### Directions for this task
Among the entries below, copy every line that carries the word "loft".

____________

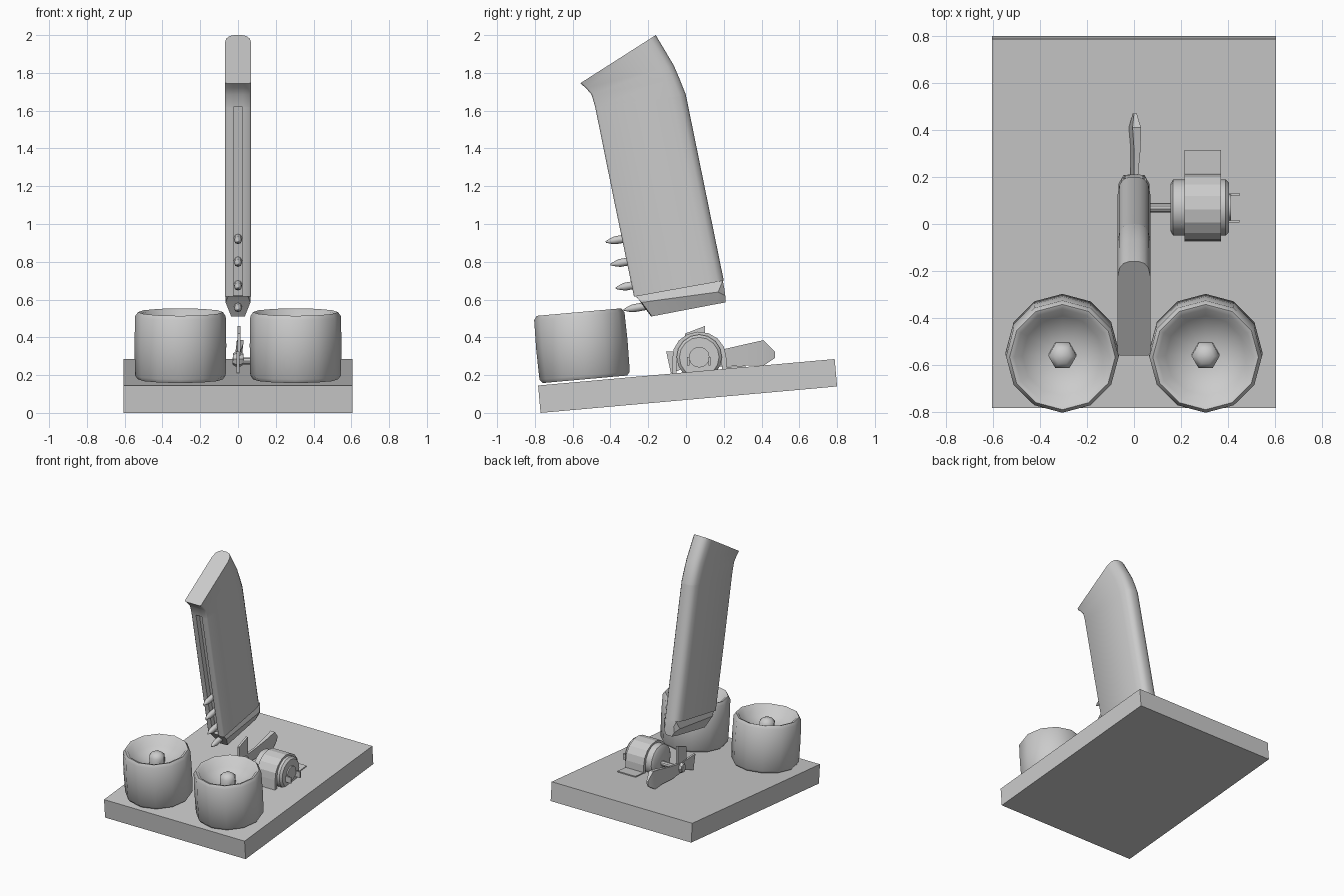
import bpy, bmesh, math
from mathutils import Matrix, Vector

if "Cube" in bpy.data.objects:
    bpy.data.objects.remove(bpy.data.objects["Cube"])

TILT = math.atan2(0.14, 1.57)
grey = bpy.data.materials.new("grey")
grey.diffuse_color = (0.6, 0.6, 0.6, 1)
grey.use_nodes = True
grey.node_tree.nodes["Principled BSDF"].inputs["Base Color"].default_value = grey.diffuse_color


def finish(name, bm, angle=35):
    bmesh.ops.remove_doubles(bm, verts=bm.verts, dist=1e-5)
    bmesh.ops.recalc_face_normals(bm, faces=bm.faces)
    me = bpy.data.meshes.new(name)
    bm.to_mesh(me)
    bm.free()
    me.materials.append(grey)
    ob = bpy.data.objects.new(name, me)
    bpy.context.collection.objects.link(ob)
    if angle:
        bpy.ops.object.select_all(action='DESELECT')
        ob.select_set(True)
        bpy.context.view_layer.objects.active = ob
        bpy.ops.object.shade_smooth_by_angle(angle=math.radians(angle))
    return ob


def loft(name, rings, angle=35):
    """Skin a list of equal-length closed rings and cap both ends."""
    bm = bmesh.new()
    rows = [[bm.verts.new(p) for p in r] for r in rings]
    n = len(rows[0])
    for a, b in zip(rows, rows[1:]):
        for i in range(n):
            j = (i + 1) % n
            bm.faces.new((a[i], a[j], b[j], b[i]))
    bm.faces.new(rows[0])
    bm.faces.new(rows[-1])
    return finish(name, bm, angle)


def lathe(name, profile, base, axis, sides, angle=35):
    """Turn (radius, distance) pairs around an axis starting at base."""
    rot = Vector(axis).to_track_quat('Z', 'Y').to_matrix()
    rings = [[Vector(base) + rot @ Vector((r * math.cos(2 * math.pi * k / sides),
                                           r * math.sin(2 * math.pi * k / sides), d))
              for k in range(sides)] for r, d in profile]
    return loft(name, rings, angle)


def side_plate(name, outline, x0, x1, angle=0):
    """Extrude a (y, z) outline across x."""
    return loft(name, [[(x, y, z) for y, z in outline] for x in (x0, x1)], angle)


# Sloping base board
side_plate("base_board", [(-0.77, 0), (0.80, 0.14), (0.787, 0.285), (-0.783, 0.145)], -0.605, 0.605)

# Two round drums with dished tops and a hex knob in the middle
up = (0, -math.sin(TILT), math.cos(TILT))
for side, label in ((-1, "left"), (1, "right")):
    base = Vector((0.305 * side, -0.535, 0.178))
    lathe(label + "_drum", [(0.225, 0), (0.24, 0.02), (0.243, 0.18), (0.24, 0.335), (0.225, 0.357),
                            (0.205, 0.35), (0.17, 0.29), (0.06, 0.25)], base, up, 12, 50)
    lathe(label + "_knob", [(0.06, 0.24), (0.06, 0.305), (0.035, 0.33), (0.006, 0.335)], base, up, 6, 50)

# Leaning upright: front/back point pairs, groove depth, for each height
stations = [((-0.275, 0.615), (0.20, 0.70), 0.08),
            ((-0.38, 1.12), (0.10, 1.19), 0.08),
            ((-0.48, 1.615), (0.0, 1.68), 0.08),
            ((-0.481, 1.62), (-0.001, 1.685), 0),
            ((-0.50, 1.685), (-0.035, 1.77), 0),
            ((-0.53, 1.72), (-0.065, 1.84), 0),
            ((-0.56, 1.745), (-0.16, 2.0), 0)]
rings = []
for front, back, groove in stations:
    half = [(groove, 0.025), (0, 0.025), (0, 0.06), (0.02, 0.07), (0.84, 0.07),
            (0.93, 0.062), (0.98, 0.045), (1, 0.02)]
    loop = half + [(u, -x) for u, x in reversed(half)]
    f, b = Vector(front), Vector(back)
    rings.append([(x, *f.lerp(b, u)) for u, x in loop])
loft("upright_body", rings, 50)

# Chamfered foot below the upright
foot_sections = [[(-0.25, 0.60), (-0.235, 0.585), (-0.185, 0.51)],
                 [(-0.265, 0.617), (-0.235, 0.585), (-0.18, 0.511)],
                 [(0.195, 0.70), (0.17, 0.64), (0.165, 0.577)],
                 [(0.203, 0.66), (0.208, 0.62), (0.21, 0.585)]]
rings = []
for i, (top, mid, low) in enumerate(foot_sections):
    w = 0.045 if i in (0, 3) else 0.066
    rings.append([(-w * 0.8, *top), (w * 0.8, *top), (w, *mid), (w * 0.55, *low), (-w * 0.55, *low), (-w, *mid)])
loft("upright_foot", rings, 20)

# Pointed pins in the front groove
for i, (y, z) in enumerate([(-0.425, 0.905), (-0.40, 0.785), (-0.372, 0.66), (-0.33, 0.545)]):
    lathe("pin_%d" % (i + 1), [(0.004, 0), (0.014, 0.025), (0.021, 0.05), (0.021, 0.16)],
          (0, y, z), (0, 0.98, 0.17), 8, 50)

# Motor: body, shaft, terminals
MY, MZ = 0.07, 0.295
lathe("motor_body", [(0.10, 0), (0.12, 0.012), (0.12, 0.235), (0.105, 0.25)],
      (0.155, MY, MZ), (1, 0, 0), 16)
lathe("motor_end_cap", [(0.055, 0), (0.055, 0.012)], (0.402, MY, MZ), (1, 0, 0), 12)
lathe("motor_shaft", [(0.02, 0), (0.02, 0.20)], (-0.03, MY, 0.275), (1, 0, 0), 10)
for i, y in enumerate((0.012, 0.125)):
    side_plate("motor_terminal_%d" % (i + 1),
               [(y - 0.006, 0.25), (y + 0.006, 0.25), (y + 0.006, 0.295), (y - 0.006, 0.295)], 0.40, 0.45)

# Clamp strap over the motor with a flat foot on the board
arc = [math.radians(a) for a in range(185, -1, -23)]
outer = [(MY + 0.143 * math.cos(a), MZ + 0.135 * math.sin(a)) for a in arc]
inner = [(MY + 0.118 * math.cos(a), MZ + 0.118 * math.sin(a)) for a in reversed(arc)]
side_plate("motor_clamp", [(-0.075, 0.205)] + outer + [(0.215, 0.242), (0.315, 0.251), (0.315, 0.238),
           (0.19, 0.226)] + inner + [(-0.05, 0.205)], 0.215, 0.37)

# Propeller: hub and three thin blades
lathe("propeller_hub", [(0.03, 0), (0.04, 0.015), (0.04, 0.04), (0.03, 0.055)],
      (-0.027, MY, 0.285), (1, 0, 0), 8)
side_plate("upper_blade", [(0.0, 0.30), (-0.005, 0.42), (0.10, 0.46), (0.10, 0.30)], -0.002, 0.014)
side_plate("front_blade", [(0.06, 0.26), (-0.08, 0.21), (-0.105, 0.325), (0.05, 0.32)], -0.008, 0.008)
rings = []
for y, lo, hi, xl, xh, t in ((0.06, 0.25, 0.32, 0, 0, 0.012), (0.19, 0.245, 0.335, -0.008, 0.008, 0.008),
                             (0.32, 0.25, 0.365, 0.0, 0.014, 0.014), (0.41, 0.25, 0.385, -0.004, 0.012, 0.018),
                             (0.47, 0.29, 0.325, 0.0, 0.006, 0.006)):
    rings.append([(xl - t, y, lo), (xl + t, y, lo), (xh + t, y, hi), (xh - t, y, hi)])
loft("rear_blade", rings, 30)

____________

### Answer
def loft(name, rings, angle=35):
    return loft(name, rings, angle)
    return loft(name, [[(x, y, z) for y, z in outline] for x in (x0, x1)], angle)
loft("upright_body", rings, 50)
loft("upright_foot", rings, 20)
loft("rear_blade", rings, 30)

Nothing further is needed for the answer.